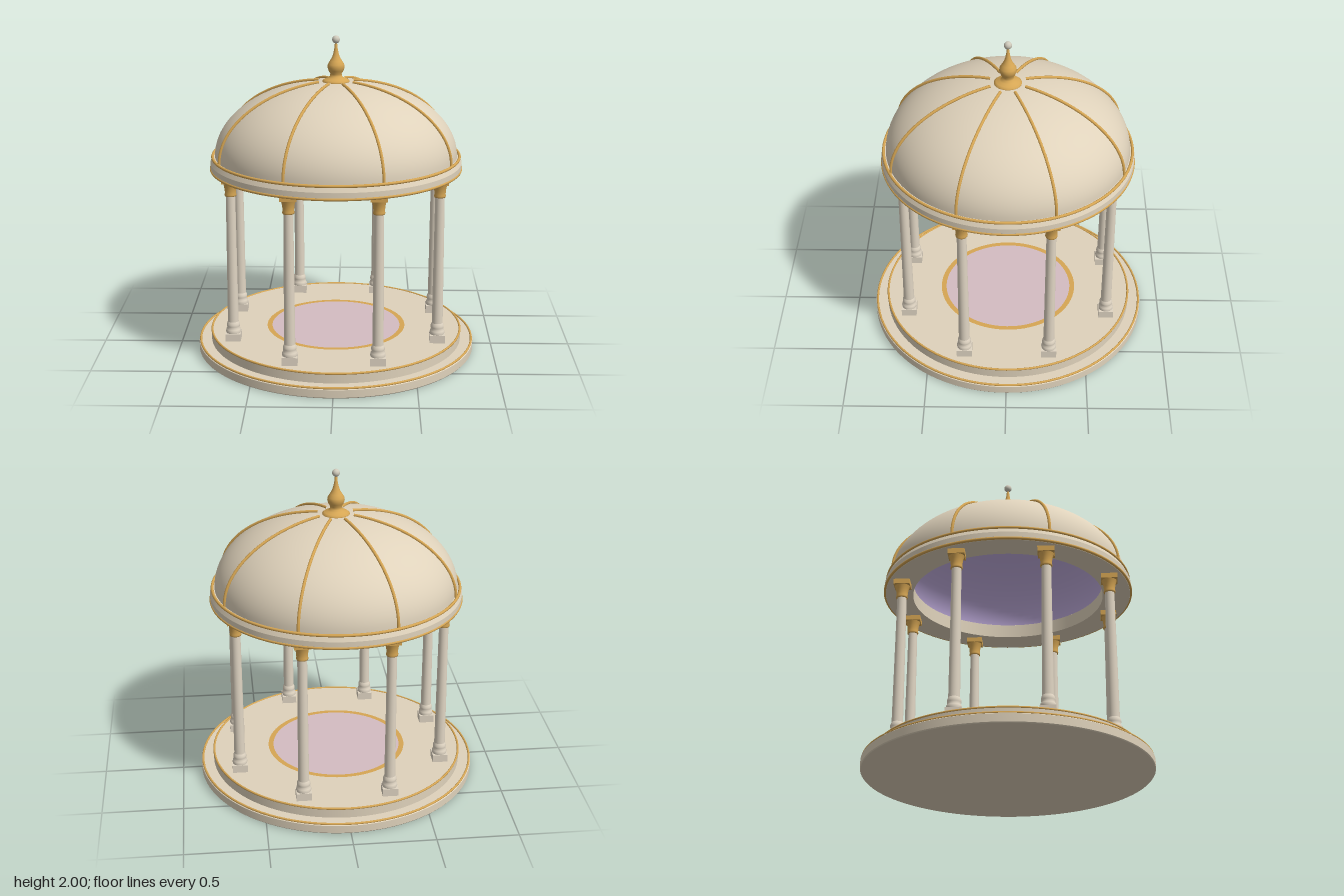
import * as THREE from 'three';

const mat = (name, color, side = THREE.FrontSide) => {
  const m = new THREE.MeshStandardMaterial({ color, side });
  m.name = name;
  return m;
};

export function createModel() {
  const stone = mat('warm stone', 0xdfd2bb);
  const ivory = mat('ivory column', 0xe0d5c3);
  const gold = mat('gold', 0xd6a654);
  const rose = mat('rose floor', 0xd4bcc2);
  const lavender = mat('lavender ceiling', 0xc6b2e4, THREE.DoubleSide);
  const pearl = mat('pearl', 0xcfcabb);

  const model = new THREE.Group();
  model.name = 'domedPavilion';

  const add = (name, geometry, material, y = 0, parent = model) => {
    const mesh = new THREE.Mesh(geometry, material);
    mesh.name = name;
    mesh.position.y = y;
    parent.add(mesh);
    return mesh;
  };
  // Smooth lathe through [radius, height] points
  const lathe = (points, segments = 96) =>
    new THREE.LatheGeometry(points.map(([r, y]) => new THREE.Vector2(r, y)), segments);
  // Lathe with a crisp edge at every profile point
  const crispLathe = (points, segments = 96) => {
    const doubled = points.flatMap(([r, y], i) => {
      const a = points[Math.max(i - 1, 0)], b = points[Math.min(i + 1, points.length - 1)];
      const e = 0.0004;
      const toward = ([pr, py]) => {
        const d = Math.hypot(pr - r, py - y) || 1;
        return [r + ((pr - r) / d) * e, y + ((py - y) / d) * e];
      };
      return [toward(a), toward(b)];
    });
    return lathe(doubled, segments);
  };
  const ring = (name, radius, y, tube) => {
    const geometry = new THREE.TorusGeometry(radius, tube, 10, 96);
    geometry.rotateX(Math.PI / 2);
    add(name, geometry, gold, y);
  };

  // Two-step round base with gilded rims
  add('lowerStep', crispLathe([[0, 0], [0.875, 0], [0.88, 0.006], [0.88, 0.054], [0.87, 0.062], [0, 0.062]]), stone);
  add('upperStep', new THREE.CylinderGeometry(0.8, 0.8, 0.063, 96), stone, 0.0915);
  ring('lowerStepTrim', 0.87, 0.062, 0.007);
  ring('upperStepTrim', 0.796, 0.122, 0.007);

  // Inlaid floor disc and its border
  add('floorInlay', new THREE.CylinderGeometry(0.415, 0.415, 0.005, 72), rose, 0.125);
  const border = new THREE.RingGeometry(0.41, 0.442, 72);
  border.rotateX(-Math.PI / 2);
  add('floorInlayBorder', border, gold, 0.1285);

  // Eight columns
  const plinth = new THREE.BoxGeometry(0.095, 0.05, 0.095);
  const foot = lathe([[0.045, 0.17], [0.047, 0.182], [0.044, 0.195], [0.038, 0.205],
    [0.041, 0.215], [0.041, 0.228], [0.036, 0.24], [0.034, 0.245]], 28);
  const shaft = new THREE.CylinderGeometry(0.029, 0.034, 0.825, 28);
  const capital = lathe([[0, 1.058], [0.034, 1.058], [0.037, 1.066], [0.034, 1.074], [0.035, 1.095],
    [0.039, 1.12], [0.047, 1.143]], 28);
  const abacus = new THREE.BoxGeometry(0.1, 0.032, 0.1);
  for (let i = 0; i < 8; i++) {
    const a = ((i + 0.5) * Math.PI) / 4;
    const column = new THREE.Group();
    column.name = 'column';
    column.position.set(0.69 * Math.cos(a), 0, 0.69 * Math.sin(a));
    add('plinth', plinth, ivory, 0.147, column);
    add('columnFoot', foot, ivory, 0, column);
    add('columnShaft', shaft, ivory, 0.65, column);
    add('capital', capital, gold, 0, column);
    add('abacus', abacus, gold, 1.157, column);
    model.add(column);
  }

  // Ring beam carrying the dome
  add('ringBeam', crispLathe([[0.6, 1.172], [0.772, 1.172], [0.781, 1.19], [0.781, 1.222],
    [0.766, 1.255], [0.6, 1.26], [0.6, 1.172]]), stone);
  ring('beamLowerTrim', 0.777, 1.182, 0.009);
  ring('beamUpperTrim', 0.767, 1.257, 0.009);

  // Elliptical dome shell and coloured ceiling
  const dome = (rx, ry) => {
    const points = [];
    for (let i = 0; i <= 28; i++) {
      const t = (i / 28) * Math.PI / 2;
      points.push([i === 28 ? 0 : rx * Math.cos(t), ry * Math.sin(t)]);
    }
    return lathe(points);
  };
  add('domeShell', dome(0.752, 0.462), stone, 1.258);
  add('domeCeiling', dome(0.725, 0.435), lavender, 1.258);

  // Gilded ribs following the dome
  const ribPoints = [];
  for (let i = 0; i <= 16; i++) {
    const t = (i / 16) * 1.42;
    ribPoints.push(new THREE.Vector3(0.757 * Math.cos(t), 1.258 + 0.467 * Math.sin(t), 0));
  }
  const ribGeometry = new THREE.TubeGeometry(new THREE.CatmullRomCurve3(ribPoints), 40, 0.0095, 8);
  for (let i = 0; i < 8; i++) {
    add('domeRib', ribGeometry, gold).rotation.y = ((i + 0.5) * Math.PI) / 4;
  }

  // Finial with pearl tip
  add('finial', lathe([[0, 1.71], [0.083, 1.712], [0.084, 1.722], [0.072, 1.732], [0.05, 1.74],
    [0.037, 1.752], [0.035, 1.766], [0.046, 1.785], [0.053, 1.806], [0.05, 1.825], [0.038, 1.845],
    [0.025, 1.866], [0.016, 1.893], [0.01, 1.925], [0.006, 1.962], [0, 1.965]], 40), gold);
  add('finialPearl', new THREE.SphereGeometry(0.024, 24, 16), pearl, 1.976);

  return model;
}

□ □ □ □

> REQUIRED WORK
Among the entries above, find the line with "[0.039, 1.12], [0.047, 1.143]], 28);" and the line with "add('plinth', plinth, ivory, 0.147, column);"; give again exactly these two lines and all lines between them.

> TASK SOLUTION
    [0.039, 1.12], [0.047, 1.143]], 28);
  const abacus = new THREE.BoxGeometry(0.1, 0.032, 0.1);
  for (let i = 0; i < 8; i++) {
    const a = ((i + 0.5) * Math.PI) / 4;
    const column = new THREE.Group();
    column.name = 'column';
    column.position.set(0.69 * Math.cos(a), 0, 0.69 * Math.sin(a));
    add('plinth', plinth, ivory, 0.147, column);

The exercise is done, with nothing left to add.